• _Requirement_: Take the records below from their first line through the line holding "and backrest slats", and set each of those lines down exactly, without pictures.
---
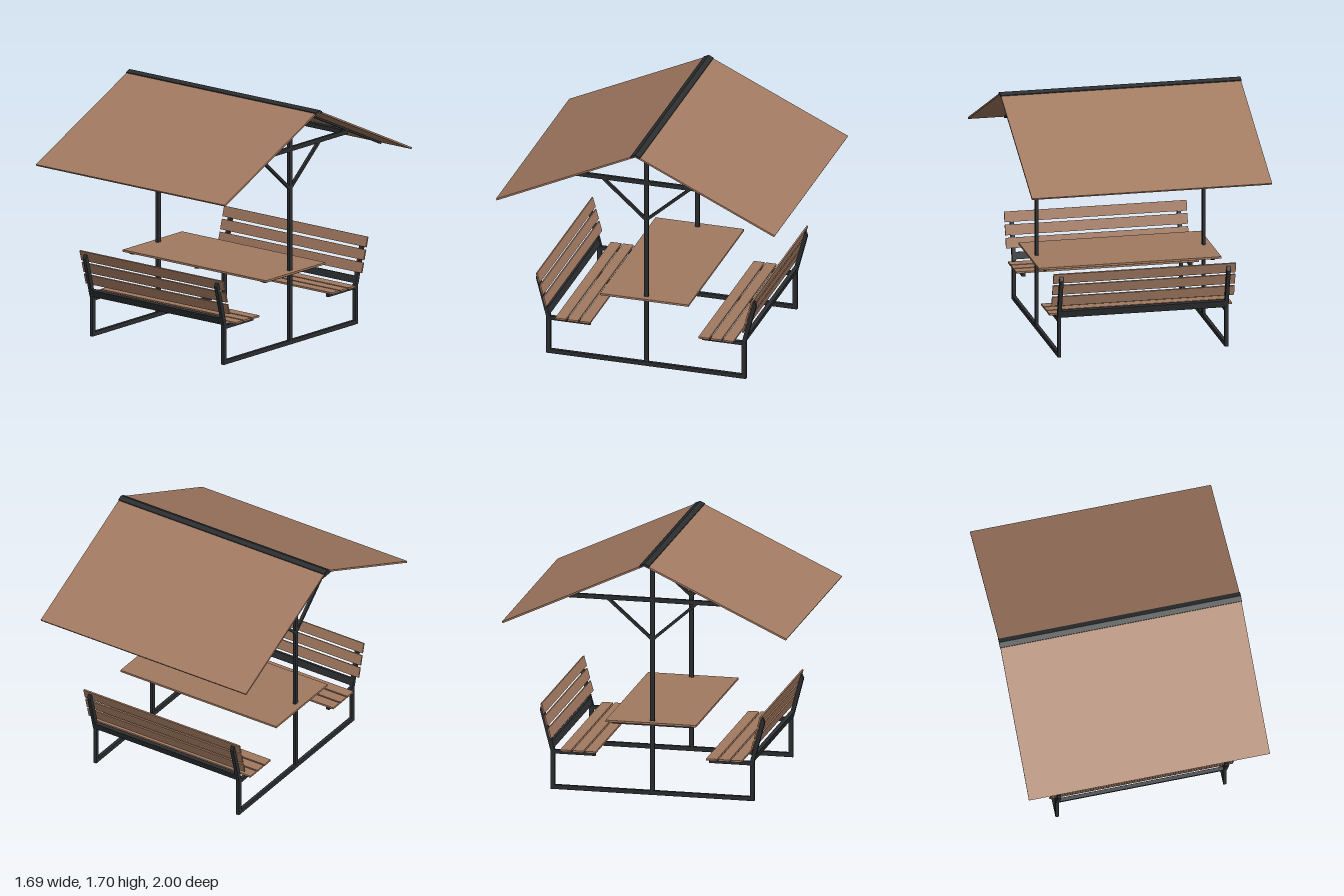
import * as THREE from 'three';

const wood = new THREE.MeshStandardMaterial({ color: 0xa27a61 });
wood.name = 'brownWood';
const steel = new THREE.MeshStandardMaterial({ color: 0x2b2d2f });
steel.name = 'darkSteel';

const FRAME_X = 0.586;

function box(parent, name, mat, w, h, d, x, y, z) {
  const m = new THREE.Mesh(new THREE.BoxGeometry(w, h, d), mat);
  m.name = name;
  m.position.set(x, y, z);
  parent.add(m);
  return m;
}

// Straight bar between two (z, y) points in a plane of constant x
function bar(parent, name, mat, x, [z0, y0], [z1, y1], width, thick) {
  const m = box(parent, name, mat, width, thick, Math.hypot(z1 - z0, y1 - y0),
    x, (y0 + y1) / 2, (z0 + z1) / 2);
  m.rotation.x = -Math.atan2(y1 - y0, z1 - z0);
  return m;
}

// Side profile given as (z, y) points, extruded along x
function profile(parent, name, mat, points, x, width) {
  const shape = new THREE.Shape(points.map(([z, y]) => new THREE.Vector2(-z, y)));
  const geo = new THREE.ExtrudeGeometry(shape, { depth: width, bevelEnabled: false });
  geo.translate(0, 0, -width / 2);
  geo.rotateY(Math.PI / 2);
  const m = new THREE.Mesh(geo, mat);
  m.name = name;
  m.position.x = x;
  parent.add(m);
}

// One bench with its half of the roof, built on the +z side
function createHalf() {
  const half = new THREE.Group();

  for (const x of [-FRAME_X, FRAME_X]) {
    box(half, 'benchLeg', steel, 0.024, 0.28, 0.03, x, 0.14, 0.701);
    box(half, 'seatSupport', steel, 0.024, 0.027, 0.316, x, 0.2655, 0.558);
    profile(half, 'backUpright', steel,
      [[0.686, 0.275], [0.717, 0.28], [0.79, 0.562], [0.777, 0.592], [0.768, 0.59]], x, 0.026);
    bar(half, 'rafter', steel, x, [0, 1.68], [0.967, 1.229], 0.02, 0.018);
    bar(half, 'brace', steel, x, [0, 1.1], [0.31, 1.372], 0.02, 0.02);
  }

  // Lengthwise rails
  bar(half, 'backRail', steel, 0, [0.705, 0.286], [0.7175, 0.334], FRAME_X * 2, 0.026);
  box(half, 'purlin', steel, FRAME_X * 2, 0.03, 0.03, 0, 1.381, 0.595);

  // Seat and backrest slats
  for (let i = 0; i < 3; i++) {
    box(half, 'seatSlat', wood, 1.28, 0.013, 0.076, 0, 0.286, 0.426 + i * 0.087);
    const y = 0.367 + i * 0.087, z = 0.705 + i * 0.0235;
    bar(half, 'backSlat', wood, 0, [z, y], [z + 0.019, y + 0.07], 1.28, 0.011);
  }

  // Roof panel
  profile(half, 'roofPanel', wood,
    [[0, 1.698], [0, 1.685], [0.994, 1.221], [1, 1.232]], 0, 1.684);
  return half;
}

export function createModel() {
  const model = new THREE.Group();
  model.name = 'coveredPicnicTable';

  const front = createHalf();
  front.name = 'frontBenchAndRoof';
  const back = createHalf();
  back.name = 'backBenchAndRoof';
  back.rotation.y = Math.PI;
  model.add(front, back);

  // Central frames
  for (const x of [-FRAME_X, FRAME_X]) {
    box(model, 'baseRail', steel, 0.024, 0.03, 1.43, x, 0.015, 0);
    box(model, 'post', steel, 0.02, 1.68, 0.032, x, 0.84, 0);
    box(model, 'tieBeam', steel, 0.02, 0.031, 1.22, x, 1.381, 0);
    profile(model, 'tableBracket', steel,
      [[-0.315, 0.509], [-0.275, 0.49], [0.275, 0.49], [0.315, 0.509]], x, 0.024);
  }
  box(model, 'tableRail', steel, FRAME_X * 2, 0.018, 0.024, 0, 0.499, 0);
  box(model, 'ridgeBeam', steel, FRAME_X * 2, 0.025, 0.025, 0, 1.665, 0);

  // Tabletop
  box(model, 'tabletop', wood, 1.28, 0.014, 0.635, 0, 0.516, 0);

  // Folded ridge cap
  profile(model, 'ridgeCap', steel,
    [[0, 1.703], [-0.034, 1.688], [-0.034, 1.674], [0, 1.69], [0.034, 1.674], [0.034, 1.688]], 0, 1.69);

  return model;
}
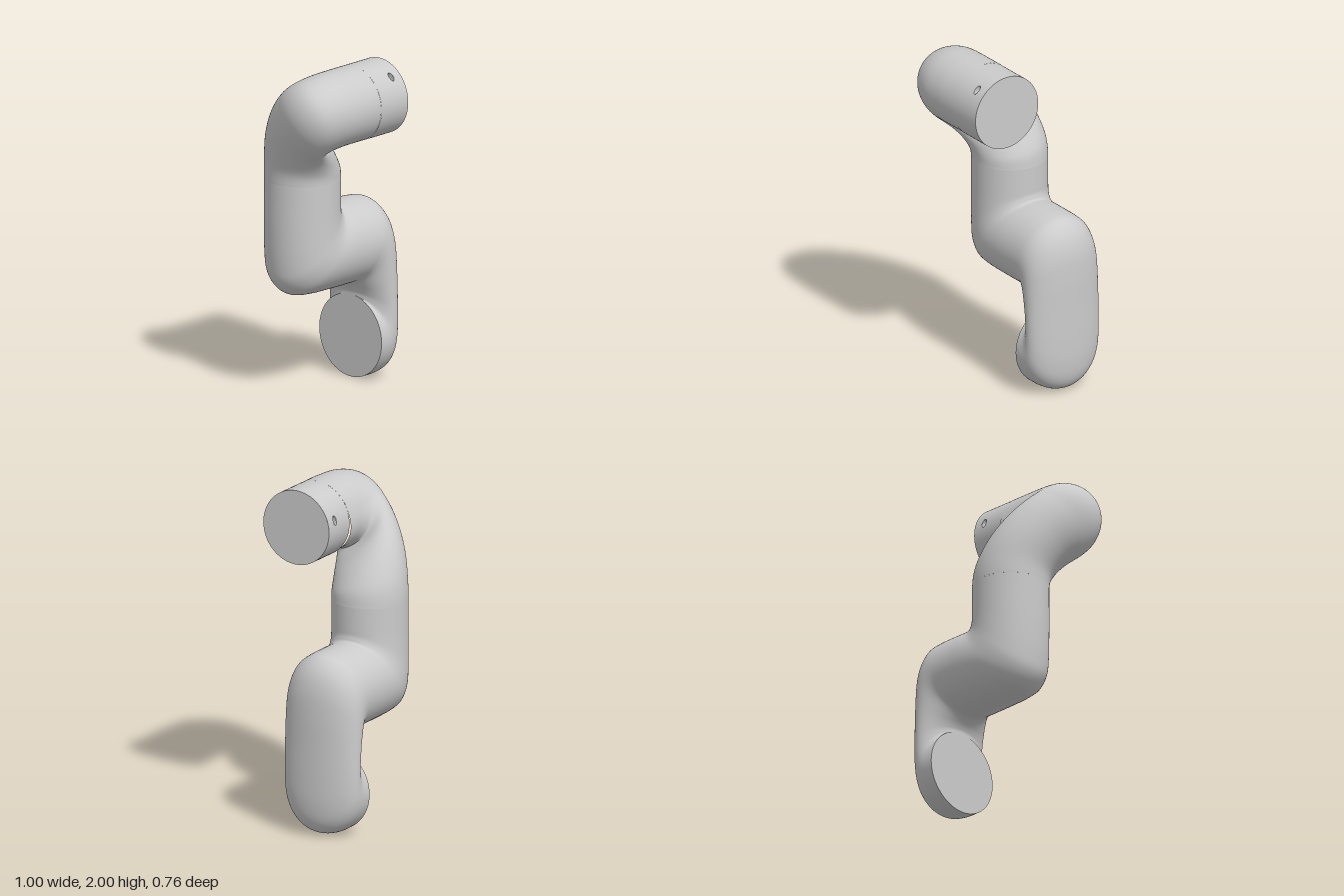
import * as THREE from 'three';

const material = new THREE.MeshStandardMaterial({ color: 0xcccccc });
const doubleSided = new THREE.MeshStandardMaterial({ color: 0xcccccc, side: THREE.DoubleSide });
const AXIS_Z = -0.125;              // depth of the lower links
const SLEEVE = { r: 0.225, y: 1.775, z: 0.156, length: 0.225 };

function addMesh(parent, name, geometry, mat = material) {
  const mesh = new THREE.Mesh(geometry, mat);
  mesh.name = name;
  parent.add(mesh);
  return mesh;
}

// Loft of elliptical rings. Each row holds two opposite ring points [ax, ay, bx, by];
// the third axis has half width halfWidth(t), and place() maps the result into space.
function loftElbow(rows, steps, halfWidth, place) {
  const sideA = new THREE.SplineCurve(rows.map(r => new THREE.Vector2(r[0], r[1])));
  const sideB = new THREE.SplineCurve(rows.map(r => new THREE.Vector2(r[2], r[3])));
  const around = 72, positions = [], index = [];
  for (let i = 0; i <= steps; i++) {
    const t = i / steps, a = sideA.getPoint(t), b = sideB.getPoint(t), w = halfWidth(t);
    for (let j = 0; j < around; j++) {
      const angle = (j / around) * Math.PI * 2, k = (1 + Math.cos(angle)) / 2;
      positions.push(...place(b.x + (a.x - b.x) * k, b.y + (a.y - b.y) * k, w * Math.sin(angle)));
      if (i < steps) {
        const p = i * around + j, q = i * around + (j + 1) % around;
        index.push(p, q, p + around, q, q + around, p + around);
      }
    }
  }
  const geometry = new THREE.BufferGeometry();
  geometry.setAttribute('position', new THREE.Float32BufferAttribute(positions, 3));
  geometry.setIndex(index);
  geometry.computeVertexNormals();
  return geometry;
}

// Curls the upper arm forward: straight below, then an arc, then straight again.
function curlForward(x, s, w) {
  const R = 0.516, maxAngle = 0.873;
  const angle = THREE.MathUtils.clamp(s / R, 0, maxAngle), rest = s - angle * R;
  const sin = Math.sin(angle), cos = Math.cos(angle);
  return [x, 1.3 + R * sin + rest * cos - w * sin, AXIS_Z + R * (1 - cos) + rest * sin + w * cos];
}

// Part of the sleeve wall with an oval hole, wrapped round the axis at angle theta.
function holedPanel(theta, halfArc, hole) {
  const { r, length } = SLEEVE, n = 8, points = [];
  for (let i = 0; i <= n; i++) points.push(new THREE.Vector2(r * halfArc * (2 * i / n - 1), 0));
  for (let i = n; i >= 0; i--) points.push(new THREE.Vector2(r * halfArc * (2 * i / n - 1), length));
  const shape = new THREE.Shape(points);
  shape.holes.push(new THREE.Path().absellipse(0, hole.y, hole.rx, hole.ry, 0, Math.PI * 2, true));
  const geometry = new THREE.ShapeGeometry(shape, 16);
  const pos = geometry.attributes.position, normal = geometry.attributes.normal;
  for (let i = 0; i < pos.count; i++) {
    const a = theta + pos.getX(i) / r;
    pos.setXYZ(i, r * Math.sin(a), pos.getY(i), r * Math.cos(a));
    normal.setXYZ(i, Math.sin(a), 0, Math.cos(a));
  }
  return geometry;
}

// Straight end sleeve, built upright and laid along x.
function createSleeve() {
  const { r, length } = SLEEVE, rad = THREE.MathUtils.degToRad;
  const sleeve = new THREE.Group();
  sleeve.name = 'endSleeve';
  const hole = { y: 0.15, rx: 0.029, ry: 0.016, depth: 0.05 };

  for (const [start, sweep] of [[-155, 100], [-35, 220]]) {
    const wall = new THREE.CylinderGeometry(r, r, length, Math.round(sweep / 5), 1, true, rad(start), rad(sweep));
    addMesh(sleeve, 'sleeveWall', wall.translate(0, length / 2, 0));
  }
  for (const degrees of [-45, -165]) {
    addMesh(sleeve, 'holePanel', holedPanel(rad(degrees), rad(10), hole));
    const bore = new THREE.CylinderGeometry(1, 1, hole.depth, 32, 1, true);
    bore.rotateX(Math.PI / 2).scale(hole.rx, hole.ry, 1);
    bore.translate(0, hole.y, r - hole.depth / 2 - 0.001).rotateY(rad(degrees));
    addMesh(sleeve, 'holeBore', bore, doubleSided);
    const floor = new THREE.CircleGeometry(1, 32).scale(hole.rx, hole.ry, 1);
    floor.translate(0, hole.y, r - hole.depth).rotateY(rad(degrees));
    addMesh(sleeve, 'holeFloor', floor);
  }
  const cap = new THREE.CircleGeometry(r, 72).rotateX(-Math.PI / 2).translate(0, length, 0);
  addMesh(sleeve, 'sleeveCap', cap);

  sleeve.rotation.z = -Math.PI / 2;
  sleeve.position.set(0, SLEEVE.y, SLEEVE.z);
  return sleeve;
}

export function createModel() {
  const model = new THREE.Group();
  model.name = 'jointedArm';

  // Base turn, cross link and upright
  const lowerRows = [
    [0.27, 0.5, 0.27, 0], [0.27, 0.5, 0.36, 0.002], [0.27, 0.5, 0.43, 0.025],
    [0.27, 0.5, 0.475, 0.09], [0.27, 0.505, 0.495, 0.2], [0.268, 0.52, 0.5, 0.35],
    [0.255, 0.545, 0.5, 0.55], [0.235, 0.57, 0.5, 0.74], [0.22, 0.583, 0.49, 0.89],
    [0.21, 0.588, 0.455, 1.0], [0.2, 0.59, 0.39, 1.07], [0.19, 0.59, 0.31, 1.087],
    [0.17, 0.59, 0.2, 1.09], [0.12, 0.59, 0.14, 1.09], [0, 0.591, 0.115, 1.09],
    [-0.15, 0.595, 0.11, 1.091], [-0.26, 0.615, 0.1, 1.097], [-0.33, 0.69, 0.095, 1.11],
    [-0.352, 0.8, 0.09, 1.13], [-0.36, 1.0, 0.09, 1.16], [-0.36, 1.2, 0.09, 1.22],
    [-0.36, 1.3, 0.09, 1.3],
  ];
  const lowerWidth = t => 0.25 - 0.026 * THREE.MathUtils.smoothstep(t, 0.65, 0.92);
  addMesh(model, 'lowerArm', loftElbow(lowerRows, 126, lowerWidth, (x, y, w) => [x, y, AXIS_Z + w]));

  // Flat end of the base turn
  const baseCap = addMesh(model, 'baseCap', new THREE.CircleGeometry(0.25, 72));
  baseCap.rotation.y = -Math.PI / 2;
  baseCap.position.set(0.27, 0.25, AXIS_Z);

  // Upper elbow, curling forward and turning into the sleeve
  const upperRows = [
    [-0.36, 0, 0.09, 0], [-0.37, 0.1, 0.075, 0.09], [-0.42, 0.26, 0.01, 0.2],
    [-0.47, 0.42, -0.07, 0.28], [-0.5, 0.56, -0.13, 0.32], [-0.485, 0.67, -0.15, 0.335],
    [-0.43, 0.745, -0.14, 0.343], [-0.32, 0.788, -0.11, 0.349], [-0.18, 0.799, -0.08, 0.35],
    [-0.08, 0.8, -0.04, 0.35], [0, 0.8, 0, 0.35],
  ];
  addMesh(model, 'upperElbow', loftElbow(upperRows, 80, () => 0.2245, curlForward));

  model.add(createSleeve());
  return model;
}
---
• _Output_:
import * as THREE from 'three';

const wood = new THREE.MeshStandardMaterial({ color: 0xa27a61 });
wood.name = 'brownWood';
const steel = new THREE.MeshStandardMaterial({ color: 0x2b2d2f });
steel.name = 'darkSteel';

const FRAME_X = 0.586;

function box(parent, name, mat, w, h, d, x, y, z) {
  const m = new THREE.Mesh(new THREE.BoxGeometry(w, h, d), mat);
  m.name = name;
  m.position.set(x, y, z);
  parent.add(m);
  return m;
}

// Straight bar between two (z, y) points in a plane of constant x
function bar(parent, name, mat, x, [z0, y0], [z1, y1], width, thick) {
  const m = box(parent, name, mat, width, thick, Math.hypot(z1 - z0, y1 - y0),
    x, (y0 + y1) / 2, (z0 + z1) / 2);
  m.rotation.x = -Math.atan2(y1 - y0, z1 - z0);
  return m;
}

// Side profile given as (z, y) points, extruded along x
function profile(parent, name, mat, points, x, width) {
  const shape = new THREE.Shape(points.map(([z, y]) => new THREE.Vector2(-z, y)));
  const geo = new THREE.ExtrudeGeometry(shape, { depth: width, bevelEnabled: false });
  geo.translate(0, 0, -width / 2);
  geo.rotateY(Math.PI / 2);
  const m = new THREE.Mesh(geo, mat);
  m.name = name;
  m.position.x = x;
  parent.add(m);
}

// One bench with its half of the roof, built on the +z side
function createHalf() {
  const half = new THREE.Group();

  for (const x of [-FRAME_X, FRAME_X]) {
    box(half, 'benchLeg', steel, 0.024, 0.28, 0.03, x, 0.14, 0.701);
    box(half, 'seatSupport', steel, 0.024, 0.027, 0.316, x, 0.2655, 0.558);
    profile(half, 'backUpright', steel,
      [[0.686, 0.275], [0.717, 0.28], [0.79, 0.562], [0.777, 0.592], [0.768, 0.59]], x, 0.026);
    bar(half, 'rafter', steel, x, [0, 1.68], [0.967, 1.229], 0.02, 0.018);
    bar(half, 'brace', steel, x, [0, 1.1], [0.31, 1.372], 0.02, 0.02);
  }

  // Lengthwise rails
  bar(half, 'backRail', steel, 0, [0.705, 0.286], [0.7175, 0.334], FRAME_X * 2, 0.026);
  box(half, 'purlin', steel, FRAME_X * 2, 0.03, 0.03, 0, 1.381, 0.595);

  // Seat and backrest slats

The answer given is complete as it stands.